• [Work instructions] Only one stretch of the records below should be repeated. It starts with the line containing "PIN_Y, PIN_Z, TOP, REAR" and goes on through the line containing "plate_shape = ([(-1, 0), (-1, 0.04)]", exactly as written.

Source material below:

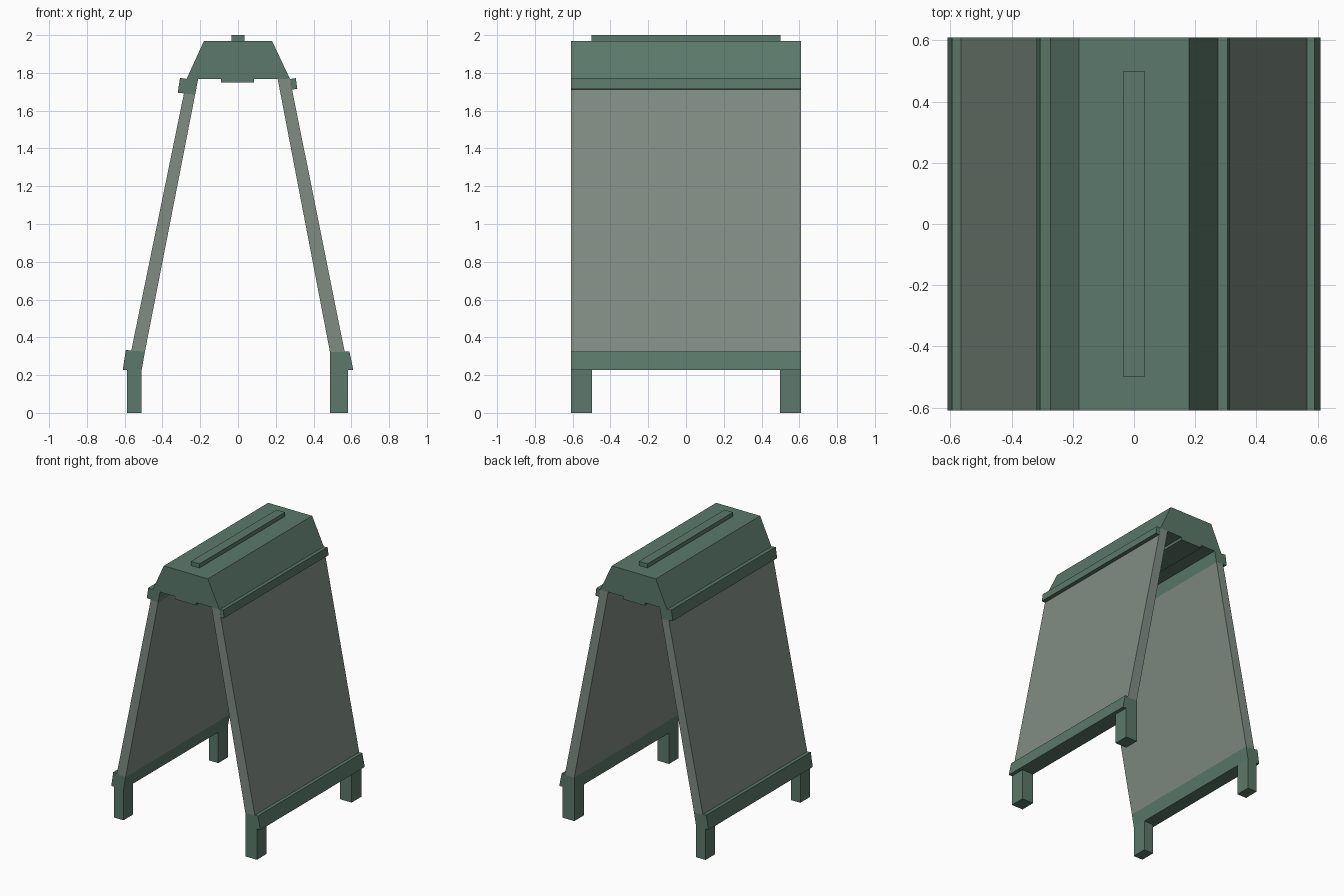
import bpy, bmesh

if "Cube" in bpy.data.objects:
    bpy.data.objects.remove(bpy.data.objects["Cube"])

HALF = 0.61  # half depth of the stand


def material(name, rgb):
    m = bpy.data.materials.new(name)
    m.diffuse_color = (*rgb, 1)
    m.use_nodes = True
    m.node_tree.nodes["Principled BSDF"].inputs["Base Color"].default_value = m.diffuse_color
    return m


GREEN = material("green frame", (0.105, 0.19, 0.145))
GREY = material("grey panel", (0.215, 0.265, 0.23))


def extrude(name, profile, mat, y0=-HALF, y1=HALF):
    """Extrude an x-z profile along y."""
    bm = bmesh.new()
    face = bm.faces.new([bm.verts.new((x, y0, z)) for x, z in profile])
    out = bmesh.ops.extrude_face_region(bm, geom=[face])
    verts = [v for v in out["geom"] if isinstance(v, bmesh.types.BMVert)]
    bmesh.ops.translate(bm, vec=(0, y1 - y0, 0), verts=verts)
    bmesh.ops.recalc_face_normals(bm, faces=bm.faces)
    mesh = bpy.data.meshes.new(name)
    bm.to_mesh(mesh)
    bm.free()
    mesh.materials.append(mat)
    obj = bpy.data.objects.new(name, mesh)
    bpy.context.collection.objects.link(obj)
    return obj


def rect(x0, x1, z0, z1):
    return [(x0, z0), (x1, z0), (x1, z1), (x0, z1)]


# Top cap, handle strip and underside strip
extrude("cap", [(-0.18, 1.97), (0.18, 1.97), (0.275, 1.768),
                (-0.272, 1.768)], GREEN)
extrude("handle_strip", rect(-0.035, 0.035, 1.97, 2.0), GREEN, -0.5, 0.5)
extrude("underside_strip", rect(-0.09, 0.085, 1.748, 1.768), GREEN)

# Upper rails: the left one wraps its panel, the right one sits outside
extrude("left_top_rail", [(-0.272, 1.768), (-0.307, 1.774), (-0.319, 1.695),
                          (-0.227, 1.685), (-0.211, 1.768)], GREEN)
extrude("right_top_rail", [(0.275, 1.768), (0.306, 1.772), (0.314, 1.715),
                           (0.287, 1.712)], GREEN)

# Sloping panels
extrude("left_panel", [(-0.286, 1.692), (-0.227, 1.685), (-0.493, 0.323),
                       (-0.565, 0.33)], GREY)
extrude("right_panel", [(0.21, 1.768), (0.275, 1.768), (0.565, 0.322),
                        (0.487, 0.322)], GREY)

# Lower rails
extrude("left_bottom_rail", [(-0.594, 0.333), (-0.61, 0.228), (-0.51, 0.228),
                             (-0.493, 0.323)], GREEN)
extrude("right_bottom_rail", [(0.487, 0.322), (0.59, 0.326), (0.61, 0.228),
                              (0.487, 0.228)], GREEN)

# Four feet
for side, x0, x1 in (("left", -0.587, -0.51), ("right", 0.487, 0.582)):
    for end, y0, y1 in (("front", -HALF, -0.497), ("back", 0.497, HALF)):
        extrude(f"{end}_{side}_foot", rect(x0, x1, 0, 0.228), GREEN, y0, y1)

End of Source material.
Source material below:

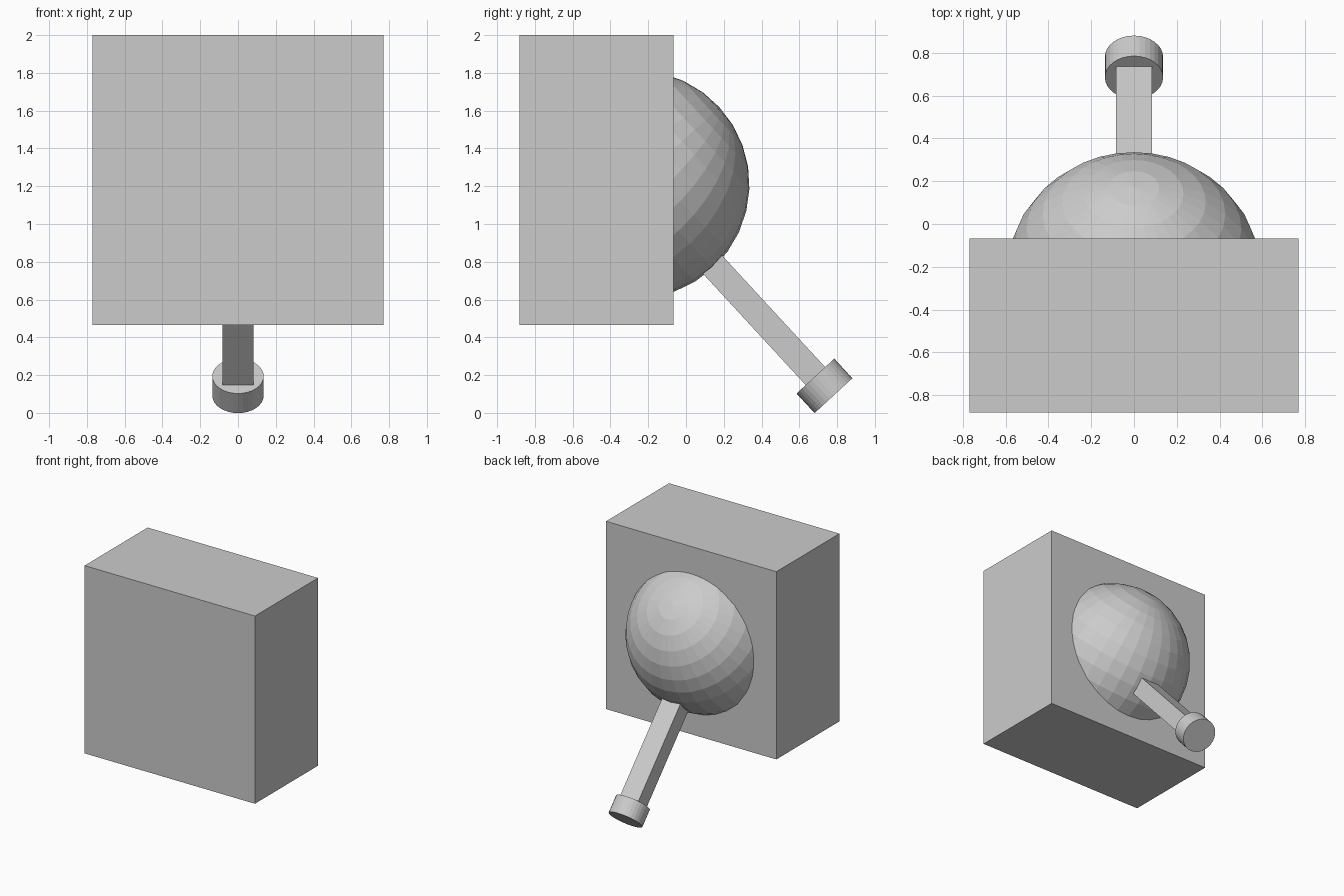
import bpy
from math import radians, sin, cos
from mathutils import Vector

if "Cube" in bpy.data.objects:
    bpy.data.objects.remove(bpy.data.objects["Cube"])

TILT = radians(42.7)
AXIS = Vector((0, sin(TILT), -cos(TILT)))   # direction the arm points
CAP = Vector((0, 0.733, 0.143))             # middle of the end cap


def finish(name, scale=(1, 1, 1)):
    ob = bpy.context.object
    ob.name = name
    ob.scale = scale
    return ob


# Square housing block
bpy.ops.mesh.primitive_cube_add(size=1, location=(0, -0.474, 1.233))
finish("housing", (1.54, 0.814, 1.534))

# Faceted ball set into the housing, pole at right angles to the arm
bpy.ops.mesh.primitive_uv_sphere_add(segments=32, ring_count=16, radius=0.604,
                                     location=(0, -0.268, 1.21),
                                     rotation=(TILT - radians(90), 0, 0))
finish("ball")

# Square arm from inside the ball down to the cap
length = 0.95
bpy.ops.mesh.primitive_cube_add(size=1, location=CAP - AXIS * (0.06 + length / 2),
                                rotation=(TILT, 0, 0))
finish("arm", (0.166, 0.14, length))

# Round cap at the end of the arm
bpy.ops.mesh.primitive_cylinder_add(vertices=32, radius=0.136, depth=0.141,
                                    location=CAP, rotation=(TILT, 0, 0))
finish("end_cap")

End of Source material.
Source material below:

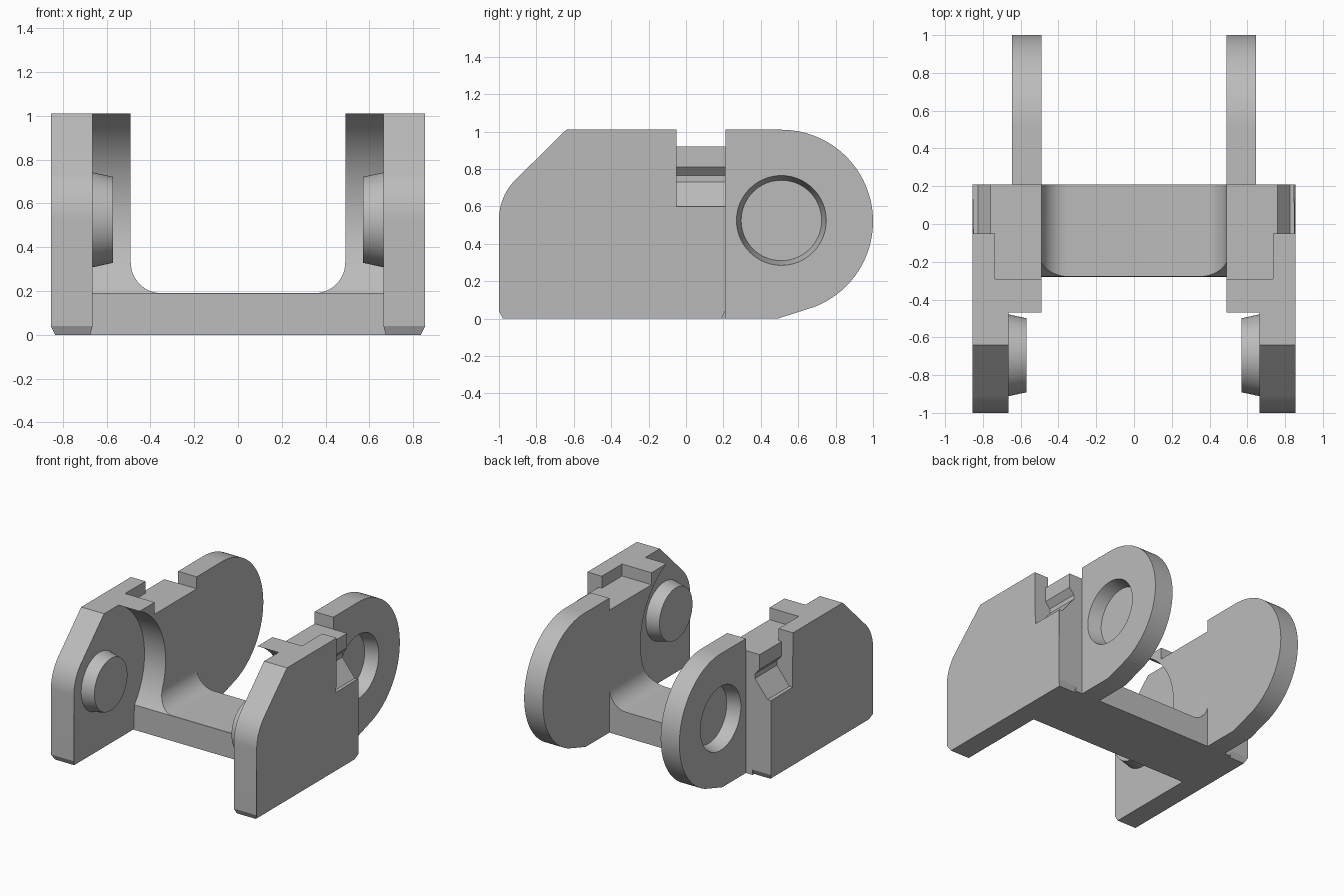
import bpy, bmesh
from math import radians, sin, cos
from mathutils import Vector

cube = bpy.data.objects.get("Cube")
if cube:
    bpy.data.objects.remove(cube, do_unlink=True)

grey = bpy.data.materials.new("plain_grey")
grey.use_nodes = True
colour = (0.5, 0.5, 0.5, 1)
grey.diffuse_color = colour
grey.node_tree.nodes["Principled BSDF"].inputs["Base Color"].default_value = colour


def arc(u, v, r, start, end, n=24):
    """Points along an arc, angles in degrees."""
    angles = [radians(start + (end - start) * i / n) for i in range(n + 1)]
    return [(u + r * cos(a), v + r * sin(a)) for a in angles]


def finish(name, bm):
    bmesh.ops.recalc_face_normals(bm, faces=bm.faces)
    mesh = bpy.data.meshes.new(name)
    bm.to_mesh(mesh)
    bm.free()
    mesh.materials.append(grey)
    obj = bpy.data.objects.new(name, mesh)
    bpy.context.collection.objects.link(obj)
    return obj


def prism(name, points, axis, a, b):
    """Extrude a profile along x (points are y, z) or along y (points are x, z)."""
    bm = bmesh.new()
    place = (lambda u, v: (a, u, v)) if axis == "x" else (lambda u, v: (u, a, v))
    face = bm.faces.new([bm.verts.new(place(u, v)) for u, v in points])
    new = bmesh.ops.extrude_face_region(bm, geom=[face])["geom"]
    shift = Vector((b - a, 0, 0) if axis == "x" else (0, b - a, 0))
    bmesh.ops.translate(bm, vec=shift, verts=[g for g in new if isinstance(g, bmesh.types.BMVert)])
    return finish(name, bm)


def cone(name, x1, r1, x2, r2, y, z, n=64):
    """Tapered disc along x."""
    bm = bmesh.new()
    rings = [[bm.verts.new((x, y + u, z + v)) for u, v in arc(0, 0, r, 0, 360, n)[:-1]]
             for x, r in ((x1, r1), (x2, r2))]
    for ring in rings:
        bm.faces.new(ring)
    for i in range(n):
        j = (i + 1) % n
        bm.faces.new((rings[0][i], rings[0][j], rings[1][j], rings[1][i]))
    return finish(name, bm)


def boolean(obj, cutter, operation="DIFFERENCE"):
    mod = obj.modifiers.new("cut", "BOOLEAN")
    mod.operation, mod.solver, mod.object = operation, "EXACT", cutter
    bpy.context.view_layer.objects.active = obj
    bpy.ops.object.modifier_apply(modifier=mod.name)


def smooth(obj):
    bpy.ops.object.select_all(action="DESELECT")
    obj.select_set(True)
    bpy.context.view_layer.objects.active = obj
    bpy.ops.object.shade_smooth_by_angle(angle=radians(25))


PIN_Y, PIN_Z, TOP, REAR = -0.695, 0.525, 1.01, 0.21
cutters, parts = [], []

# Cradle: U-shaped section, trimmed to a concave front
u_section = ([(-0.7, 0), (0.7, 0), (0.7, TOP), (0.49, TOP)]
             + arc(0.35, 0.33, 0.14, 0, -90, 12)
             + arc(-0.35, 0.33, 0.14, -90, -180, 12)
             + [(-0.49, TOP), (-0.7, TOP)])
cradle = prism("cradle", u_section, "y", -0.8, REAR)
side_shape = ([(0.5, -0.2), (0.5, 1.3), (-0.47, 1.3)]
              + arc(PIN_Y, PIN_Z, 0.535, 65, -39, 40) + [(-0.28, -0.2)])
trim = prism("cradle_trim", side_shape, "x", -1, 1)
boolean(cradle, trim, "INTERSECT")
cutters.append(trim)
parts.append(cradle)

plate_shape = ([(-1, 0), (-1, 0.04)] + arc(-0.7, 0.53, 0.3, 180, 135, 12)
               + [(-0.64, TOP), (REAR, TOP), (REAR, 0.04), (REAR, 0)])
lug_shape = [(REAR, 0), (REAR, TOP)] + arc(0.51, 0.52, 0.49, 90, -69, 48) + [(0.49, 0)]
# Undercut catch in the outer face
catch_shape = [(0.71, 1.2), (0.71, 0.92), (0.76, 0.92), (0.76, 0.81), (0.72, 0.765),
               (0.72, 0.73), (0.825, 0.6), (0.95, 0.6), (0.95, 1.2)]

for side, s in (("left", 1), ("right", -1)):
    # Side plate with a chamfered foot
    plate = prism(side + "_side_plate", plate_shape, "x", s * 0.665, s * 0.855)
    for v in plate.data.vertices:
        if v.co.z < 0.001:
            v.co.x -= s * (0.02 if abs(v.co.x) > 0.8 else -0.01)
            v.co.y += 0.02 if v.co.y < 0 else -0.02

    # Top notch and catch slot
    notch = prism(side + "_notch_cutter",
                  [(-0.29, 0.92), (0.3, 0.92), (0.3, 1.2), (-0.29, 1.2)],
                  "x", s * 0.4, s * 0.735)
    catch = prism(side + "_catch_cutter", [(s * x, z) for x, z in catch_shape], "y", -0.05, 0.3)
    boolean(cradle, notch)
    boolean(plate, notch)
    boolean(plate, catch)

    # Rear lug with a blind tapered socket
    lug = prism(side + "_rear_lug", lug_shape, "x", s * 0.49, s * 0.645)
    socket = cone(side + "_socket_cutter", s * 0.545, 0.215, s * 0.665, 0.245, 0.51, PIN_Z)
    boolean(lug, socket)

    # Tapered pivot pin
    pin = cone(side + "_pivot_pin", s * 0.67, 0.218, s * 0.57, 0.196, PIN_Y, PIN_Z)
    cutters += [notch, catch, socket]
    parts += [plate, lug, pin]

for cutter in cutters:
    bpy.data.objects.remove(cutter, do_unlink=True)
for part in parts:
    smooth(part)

End of Source material.

• [Output for this exercise]
PIN_Y, PIN_Z, TOP, REAR = -0.695, 0.525, 1.01, 0.21
cutters, parts = [], []

# Cradle: U-shaped section, trimmed to a concave front
u_section = ([(-0.7, 0), (0.7, 0), (0.7, TOP), (0.49, TOP)]
             + arc(0.35, 0.33, 0.14, 0, -90, 12)
             + arc(-0.35, 0.33, 0.14, -90, -180, 12)
             + [(-0.49, TOP), (-0.7, TOP)])
cradle = prism("cradle", u_section, "y", -0.8, REAR)
side_shape = ([(0.5, -0.2), (0.5, 1.3), (-0.47, 1.3)]
              + arc(PIN_Y, PIN_Z, 0.535, 65, -39, 40) + [(-0.28, -0.2)])
trim = prism("cradle_trim", side_shape, "x", -1, 1)
boolean(cradle, trim, "INTERSECT")
cutters.append(trim)
parts.append(cradle)

plate_shape = ([(-1, 0), (-1, 0.04)] + arc(-0.7, 0.53, 0.3, 180, 135, 12)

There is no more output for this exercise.